● ABOUT THIS TASK: Would you please return the lines of the material that contain the word "cross"?
========================================================================
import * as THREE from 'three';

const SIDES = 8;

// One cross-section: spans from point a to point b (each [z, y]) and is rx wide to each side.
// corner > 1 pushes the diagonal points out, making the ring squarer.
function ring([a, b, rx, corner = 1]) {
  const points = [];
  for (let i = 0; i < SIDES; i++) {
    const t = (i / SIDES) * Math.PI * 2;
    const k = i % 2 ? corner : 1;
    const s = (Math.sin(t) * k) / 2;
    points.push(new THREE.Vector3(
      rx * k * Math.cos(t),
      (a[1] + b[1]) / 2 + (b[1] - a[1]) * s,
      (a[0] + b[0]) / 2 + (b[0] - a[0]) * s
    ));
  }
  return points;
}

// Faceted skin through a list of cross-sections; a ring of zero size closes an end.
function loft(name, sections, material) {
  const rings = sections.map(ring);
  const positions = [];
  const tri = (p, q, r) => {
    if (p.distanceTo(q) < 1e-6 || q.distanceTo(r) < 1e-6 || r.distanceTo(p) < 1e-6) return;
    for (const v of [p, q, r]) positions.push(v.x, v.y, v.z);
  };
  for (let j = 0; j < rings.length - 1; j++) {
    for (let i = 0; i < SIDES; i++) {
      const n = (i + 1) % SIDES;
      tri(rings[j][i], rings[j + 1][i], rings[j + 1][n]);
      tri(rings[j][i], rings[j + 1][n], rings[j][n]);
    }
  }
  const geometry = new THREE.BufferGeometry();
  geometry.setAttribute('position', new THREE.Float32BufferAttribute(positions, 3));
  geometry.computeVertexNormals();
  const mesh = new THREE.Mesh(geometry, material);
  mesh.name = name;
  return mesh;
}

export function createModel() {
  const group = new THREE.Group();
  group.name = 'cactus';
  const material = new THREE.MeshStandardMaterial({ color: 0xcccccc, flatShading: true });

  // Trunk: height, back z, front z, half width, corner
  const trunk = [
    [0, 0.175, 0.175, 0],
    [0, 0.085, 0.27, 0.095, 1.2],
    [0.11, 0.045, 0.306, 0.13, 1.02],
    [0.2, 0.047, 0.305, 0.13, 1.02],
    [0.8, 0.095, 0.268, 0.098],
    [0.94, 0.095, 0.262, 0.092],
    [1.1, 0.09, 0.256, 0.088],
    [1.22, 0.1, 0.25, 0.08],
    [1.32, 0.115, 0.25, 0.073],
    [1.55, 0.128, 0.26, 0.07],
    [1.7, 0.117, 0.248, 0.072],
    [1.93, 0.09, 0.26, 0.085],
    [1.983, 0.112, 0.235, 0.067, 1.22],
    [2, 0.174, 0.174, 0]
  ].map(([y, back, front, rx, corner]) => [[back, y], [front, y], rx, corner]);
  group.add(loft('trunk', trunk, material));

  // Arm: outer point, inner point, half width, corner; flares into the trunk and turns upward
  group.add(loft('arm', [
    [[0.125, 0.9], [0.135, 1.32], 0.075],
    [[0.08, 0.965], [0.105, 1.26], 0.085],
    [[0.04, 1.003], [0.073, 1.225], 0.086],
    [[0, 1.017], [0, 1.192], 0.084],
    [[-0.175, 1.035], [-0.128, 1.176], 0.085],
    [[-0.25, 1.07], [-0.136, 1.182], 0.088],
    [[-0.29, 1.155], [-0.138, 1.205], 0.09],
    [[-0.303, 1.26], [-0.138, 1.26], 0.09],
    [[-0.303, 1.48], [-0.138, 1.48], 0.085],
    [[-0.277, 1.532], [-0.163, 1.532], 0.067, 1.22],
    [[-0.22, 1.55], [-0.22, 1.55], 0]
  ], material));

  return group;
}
========================================================================
● WRITTEN SOLUTION:
// One cross-section: spans from point a to point b (each [z, y]) and is rx wide to each side.
// Faceted skin through a list of cross-sections; a ring of zero size closes an end.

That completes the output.